    Can I help prevent penile cancer?

    Here are some things you can do to lower your risk of penile cancer:

    • Wash regularly: If you are uncircumcised, you should pull back your foreskin and wash regularly. This helps wash off the smegma (a substance made up of dead skin cells, bacteria and oil from your skin). Smegma can irritate the skin of your penis.
    • Practice safe sex: Use a condom every time you have vaginal, anal or oral sex.
    • Get regular sexual health screening: Sexual health screening is important for people who are sexually active.
    • Get vaccinated against HPV (human papillomavirus): It is best to get the HPV vaccine before becoming sexually active. However, people who are already sexually active may still benefit from the vaccine. More information at Immunize BC
    • Stop smoking. Do not smoke and try not to be around tobacco and cigarette smoke. Even if you have been using tobacco for many years, quitting will lower your risk of getting cancer. Support is available to help you quit smoking. 

    Is there screening for penile cancer?

    There is no screening program for this type of cancer.

    Where can I find more information?

    Tab Heading
    SOURCE: Penile ( )
    Page printed: . Unofficial document if printed. Please refer to SOURCE for latest information.

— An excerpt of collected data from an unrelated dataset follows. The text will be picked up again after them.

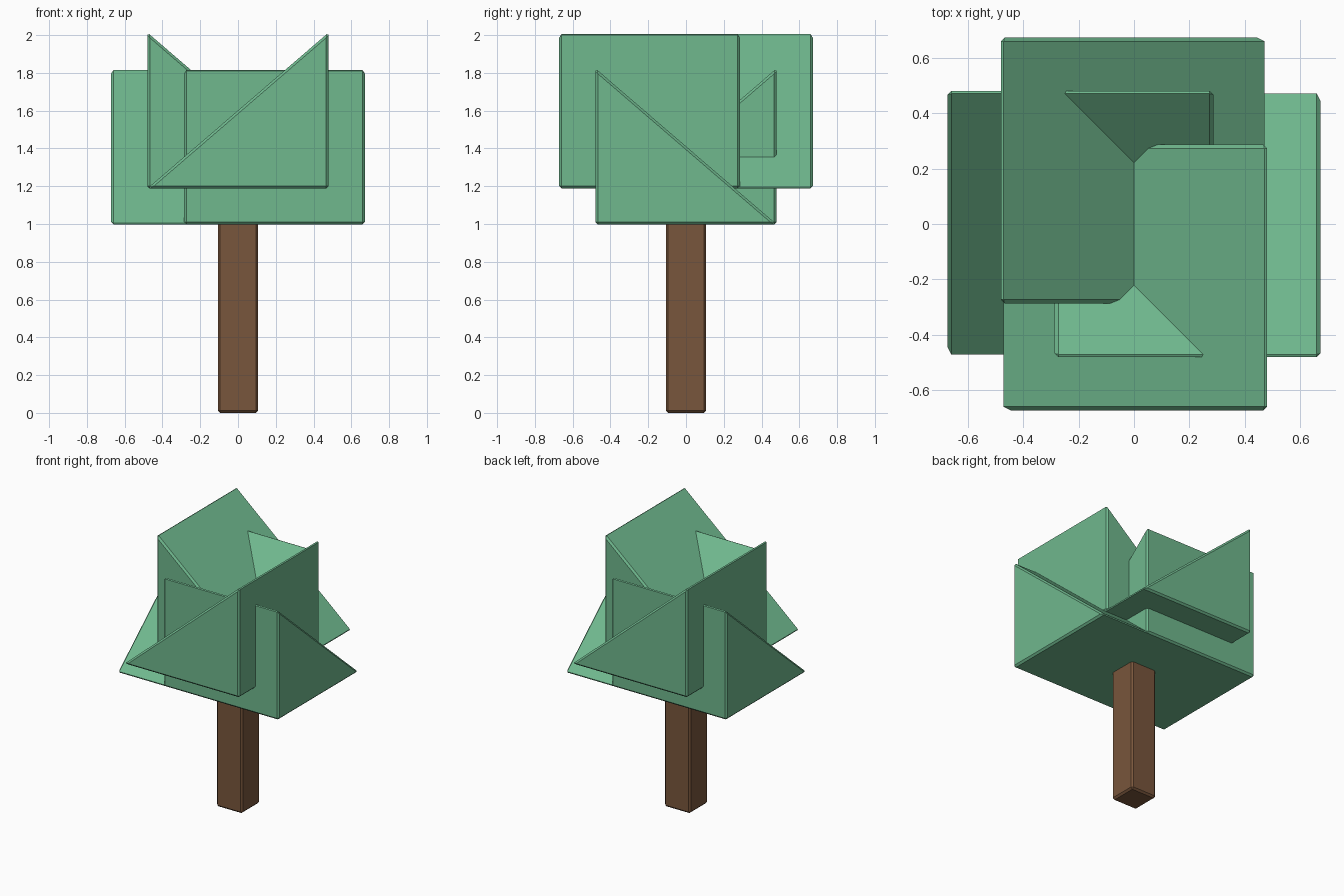
import bpy, bmesh
from mathutils import Matrix
from math import radians

if "Cube" in bpy.data.objects:
    bpy.data.objects.remove(bpy.data.objects["Cube"])

BEVEL = 0.013


def material(name, rgb):
    m = bpy.data.materials.new(name)
    m.diffuse_color = (*rgb, 1)
    m.use_nodes = True
    m.node_tree.nodes["Principled BSDF"].inputs["Base Color"].default_value = m.diffuse_color
    return m


leaf = material("leaf_green", (0.16, 0.48, 0.27))
bark = material("bark_brown", (0.19, 0.093, 0.045))


def prism(name, profile, y0, y1, mat, angle=0):
    """Extrude an xz profile along y, turn it about z, chamfer the edges."""
    bm = bmesh.new()
    face = bm.faces.new([bm.verts.new((x, y0, z)) for x, z in profile])
    ext = bmesh.ops.extrude_face_region(bm, geom=[face])
    verts = [v for v in ext["geom"] if isinstance(v, bmesh.types.BMVert)]
    bmesh.ops.translate(bm, verts=verts, vec=(0, y1 - y0, 0))
    bmesh.ops.transform(bm, matrix=Matrix.Rotation(radians(angle), 4, 'Z'), verts=bm.verts)
    bmesh.ops.recalc_face_normals(bm, faces=bm.faces)
    mesh = bpy.data.meshes.new(name)
    bm.to_mesh(mesh)
    bm.free()
    mesh.materials.append(mat)
    obj = bpy.data.objects.new(name, mesh)
    bpy.context.collection.objects.link(obj)
    mod = obj.modifiers.new("chamfer", 'BEVEL')
    mod.width = BEVEL
    mod.segments = 1
    mod.limit_method = 'ANGLE'
    return obj


# Square trunk, its top tucked into the foliage
t = 0.107
prism("trunk", [(-t, 0), (t, 0), (t, 1.02), (-t, 1.02)], -t, t, bark)

# Foliage: four equal wedges, each turned about the trunk, in two levels
s = 0.48
for name, base, angle in (("front_upper_wedge", 1.188, 0), ("back_upper_wedge", 1.188, 180),
                          ("right_lower_wedge", 0.998, 90), ("left_lower_wedge", 0.998, 270)):
    # Right lower wedge rises to the front, so its profile is mirrored
    m = 1 if "upper" in name else -1
    profile = [(-s * m, base), (s * m, base), (s * m, base + 0.826)]
    prism(name, profile, -0.672, 0.286, leaf, angle)
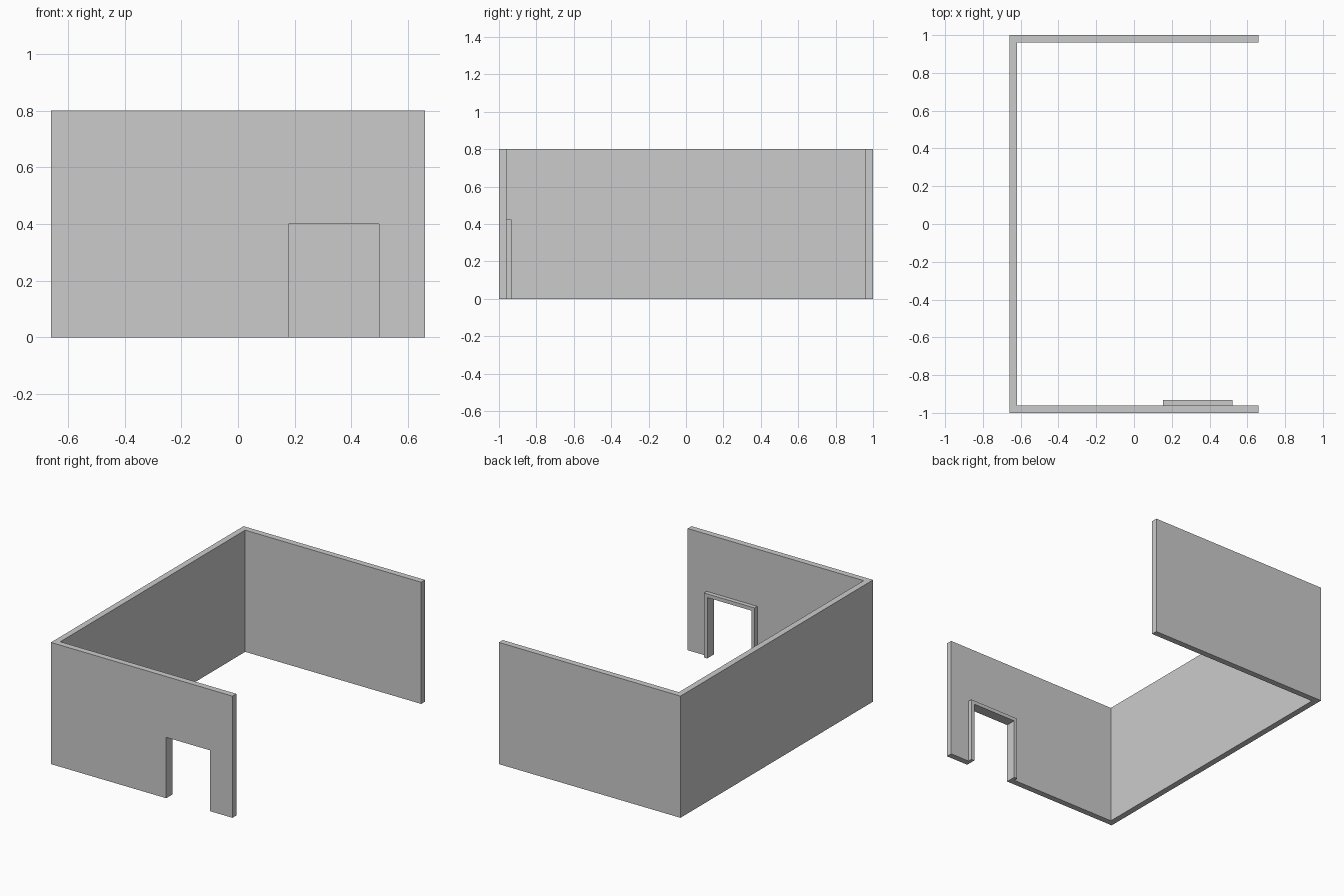
import bpy, bmesh
from mathutils import Vector

if "Cube" in bpy.data.objects:
    bpy.data.objects.remove(bpy.data.objects["Cube"])

HX, HY, H, T = 0.66, 1.0, 0.80, 0.04       # half width, half depth, height, wall thickness
X0, X1, DOOR_H = 0.178, 0.498, 0.40        # doorway
TRIM_W, TRIM_D = 0.024, 0.028              # door trim width and depth


def extrude_profile(name, points, offset):
    """Solid made by sweeping a flat outline along an offset."""
    bm = bmesh.new()
    face = bm.faces.new([bm.verts.new(p) for p in points])
    new = bmesh.ops.extrude_face_region(bm, geom=[face], use_keep_orig=True)["geom"]
    bmesh.ops.translate(bm, vec=Vector(offset),
                        verts=[g for g in new if isinstance(g, bmesh.types.BMVert)])
    bmesh.ops.recalc_face_normals(bm, faces=bm.faces)
    mesh = bpy.data.meshes.new(name)
    bm.to_mesh(mesh)
    bm.free()
    obj = bpy.data.objects.new(name, mesh)
    bpy.context.collection.objects.link(obj)
    return obj


# Three walls as one U-shaped plan
plan = [(HX, -HY), (-HX, -HY), (-HX, HY), (HX, HY),
        (HX, HY - T), (-HX + T, HY - T), (-HX + T, -HY + T), (HX, -HY + T)]
walls = extrude_profile("walls", [(x, y, 0) for x, y in plan], (0, 0, H))

# Doorway cut through the front wall
door = [(X0, -0.1), (X1, -0.1), (X1, DOOR_H), (X0, DOOR_H)]
cutter = extrude_profile("doorway_cutter", [(x, -HY - 0.1, z) for x, z in door], (0, 0.3, 0))
cut = walls.modifiers.new("doorway", 'BOOLEAN')
cut.object, cut.operation, cut.solver = cutter, 'DIFFERENCE', 'EXACT'

# Bake the cut so that no helper remains
bpy.context.view_layer.objects.active = walls
walls.select_set(True)
bpy.ops.object.modifier_apply(modifier=cut.name)
bpy.data.objects.remove(cutter)

# Trim around the doorway on the inside
arch = [(X0 - TRIM_W, 0), (X0 - TRIM_W, DOOR_H + TRIM_W), (X1 + TRIM_W, DOOR_H + TRIM_W),
        (X1 + TRIM_W, 0), (X1, 0), (X1, DOOR_H), (X0, DOOR_H), (X0, 0)]
extrude_profile("door_trim", [(x, -HY + T, z) for x, z in arch], (0, TRIM_D, 0))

    Copyright © BC Cancer. All Rights Reserved.

      Copyright © 2022 Provincial Health Services Authority